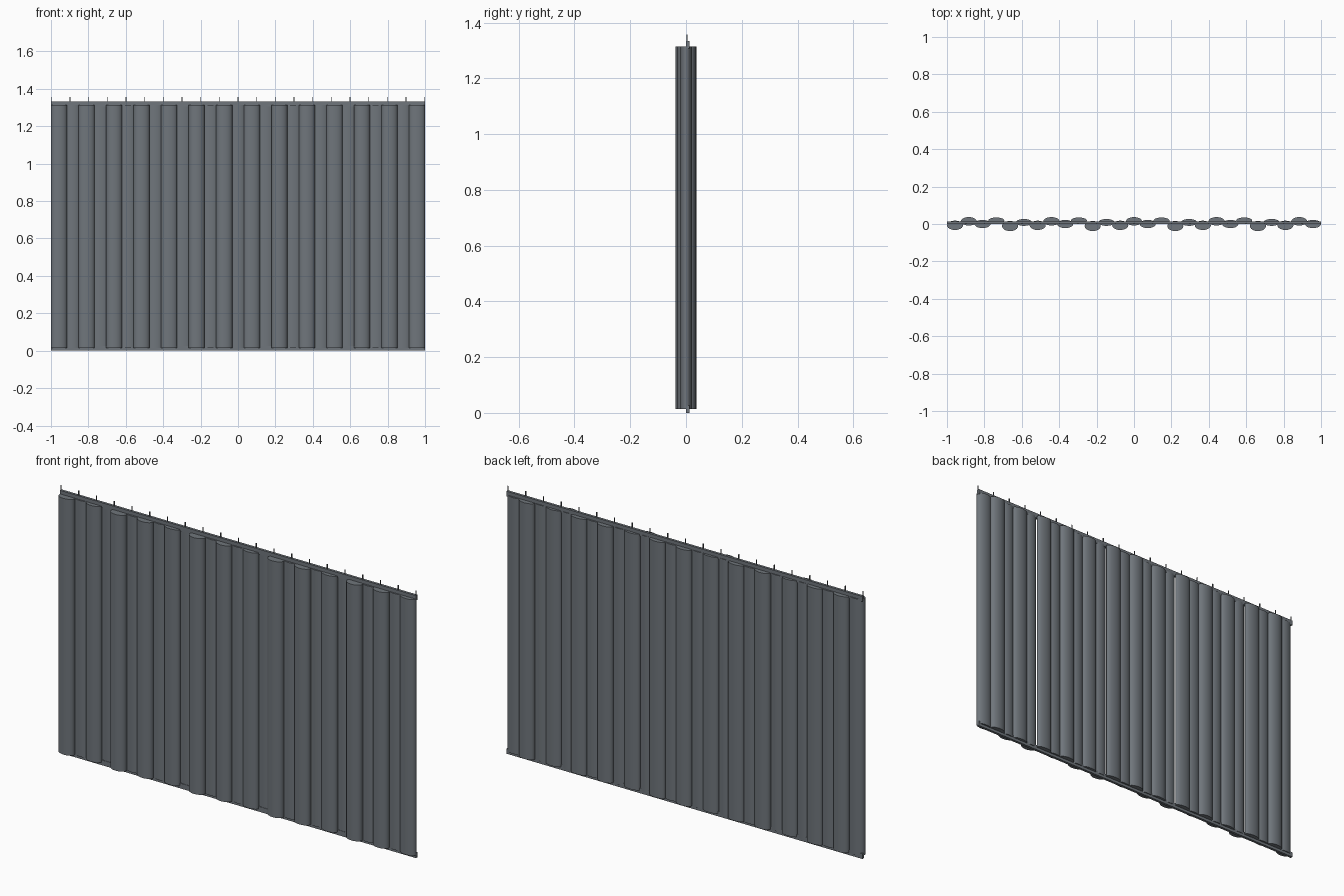
import bpy, bmesh, math

if "Cube" in bpy.data.objects:
    bpy.data.objects.remove(bpy.data.objects["Cube"])

MID = 0.006            # y of the tape centre line
Z0, Z1 = 0.014, 1.315  # bottom and top of the folds
COUNT = 27             # overlapping vertical folds
HALF_WIDTH = 0.043
SIDES = 20

# Front and back y of the folds, a pattern repeating every six
DEPTHS = [(-0.032, 0.018), (-0.008, 0.037), (-0.022, 0.022),
          (0.001, 0.035), (-0.038, 0.016), (-0.01, 0.027)]


def material(name, color):
    m = bpy.data.materials.new(name)
    m.diffuse_color = (*color, 1)
    m.use_nodes = True
    m.node_tree.nodes["Principled BSDF"].inputs["Base Color"].default_value = m.diffuse_color
    return m


fabric = material("slate_fabric", (0.16, 0.18, 0.20))
metal = material("dark_metal", (0.10, 0.11, 0.12))


def finish(bm, name, mat):
    me = bpy.data.meshes.new(name)
    bm.to_mesh(me)
    bm.free()
    me.materials.append(mat)
    ob = bpy.data.objects.new(name, me)
    bpy.context.collection.objects.link(ob)
    return ob


def add_box(bm, x0, x1, y0, y1, z0, z1):
    for v in bmesh.ops.create_cube(bm, size=1)["verts"]:
        v.co = ((x0 + x1) / 2 + v.co.x * (x1 - x0),
                (y0 + y1) / 2 + v.co.y * (y1 - y0),
                (z0 + z1) / 2 + v.co.z * (z1 - z0))


def add_fold(bm, x, front, back):
    cone = bmesh.ops.create_cone(bm, cap_ends=True, segments=SIDES, radius1=1, radius2=1, depth=1)
    for v in cone["verts"]:
        v.co = (x + v.co.x * HALF_WIDTH,
                (front + back) / 2 + v.co.y * (back - front) / 2,
                (Z0 + Z1) / 2 + v.co.z * (Z1 - Z0))


# Curtain folds: overlapping flattened columns
bm = bmesh.new()
for i in range(COUNT):
    x = (i / (COUNT - 1) * 2 - 1) * (1 - HALF_WIDTH)
    add_fold(bm, x, *DEPTHS[i % 6])
folds = finish(bm, "curtain_folds", fabric)
bpy.context.view_layer.objects.active = folds
folds.select_set(True)
bpy.ops.object.shade_smooth_by_angle(angle=math.radians(50))

# Heading tape and bottom hem
for name, z0, z1 in (("heading_tape", 1.307, 1.333), ("bottom_hem", 0.0, 0.026)):
    bm = bmesh.new()
    add_box(bm, -1, 1, MID - 0.0065, MID + 0.0065, z0, z1)
    finish(bm, name, fabric)

# Row of thin hooks along the top
bm = bmesh.new()
for i in range(21):
    x = -0.998 + i * 1.996 / 20
    add_box(bm, x - 0.002, x + 0.002, MID - 0.004, MID, 1.33, 1.357)
finish(bm, "curtain_hooks", metal)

Problem to solve >> Output the listing unchanged, pictures excluded.

Result below >>
import bpy, bmesh, math

if "Cube" in bpy.data.objects:
    bpy.data.objects.remove(bpy.data.objects["Cube"])

MID = 0.006            # y of the tape centre line
Z0, Z1 = 0.014, 1.315  # bottom and top of the folds
COUNT = 27             # overlapping vertical folds
HALF_WIDTH = 0.043
SIDES = 20

# Front and back y of the folds, a pattern repeating every six
DEPTHS = [(-0.032, 0.018), (-0.008, 0.037), (-0.022, 0.022),
          (0.001, 0.035), (-0.038, 0.016), (-0.01, 0.027)]


def material(name, color):
    m = bpy.data.materials.new(name)
    m.diffuse_color = (*color, 1)
    m.use_nodes = True
    m.node_tree.nodes["Principled BSDF"].inputs["Base Color"].default_value = m.diffuse_color
    return m


fabric = material("slate_fabric", (0.16, 0.18, 0.20))
metal = material("dark_metal", (0.10, 0.11, 0.12))


def finish(bm, name, mat):
    me = bpy.data.meshes.new(name)
    bm.to_mesh(me)
    bm.free()
    me.materials.append(mat)
    ob = bpy.data.objects.new(name, me)
    bpy.context.collection.objects.link(ob)
    return ob


def add_box(bm, x0, x1, y0, y1, z0, z1):
    for v in bmesh.ops.create_cube(bm, size=1)["verts"]:
        v.co = ((x0 + x1) / 2 + v.co.x * (x1 - x0),
                (y0 + y1) / 2 + v.co.y * (y1 - y0),
                (z0 + z1) / 2 + v.co.z * (z1 - z0))


def add_fold(bm, x, front, back):
    cone = bmesh.ops.create_cone(bm, cap_ends=True, segments=SIDES, radius1=1, radius2=1, depth=1)
    for v in cone["verts"]:
        v.co = (x + v.co.x * HALF_WIDTH,
                (front + back) / 2 + v.co.y * (back - front) / 2,
                (Z0 + Z1) / 2 + v.co.z * (Z1 - Z0))


# Curtain folds: overlapping flattened columns
bm = bmesh.new()
for i in range(COUNT):
    x = (i / (COUNT - 1) * 2 - 1) * (1 - HALF_WIDTH)
    add_fold(bm, x, *DEPTHS[i % 6])
folds = finish(bm, "curtain_folds", fabric)
bpy.context.view_layer.objects.active = folds
folds.select_set(True)
bpy.ops.object.shade_smooth_by_angle(angle=math.radians(50))

# Heading tape and bottom hem
for name, z0, z1 in (("heading_tape", 1.307, 1.333), ("bottom_hem", 0.0, 0.026)):
    bm = bmesh.new()
    add_box(bm, -1, 1, MID - 0.0065, MID + 0.0065, z0, z1)
    finish(bm, name, fabric)

# Row of thin hooks along the top
bm = bmesh.new()
for i in range(21):
    x = -0.998 + i * 1.996 / 20
    add_box(bm, x - 0.002, x + 0.002, MID - 0.004, MID, 1.33, 1.357)
finish(bm, "curtain_hooks", metal)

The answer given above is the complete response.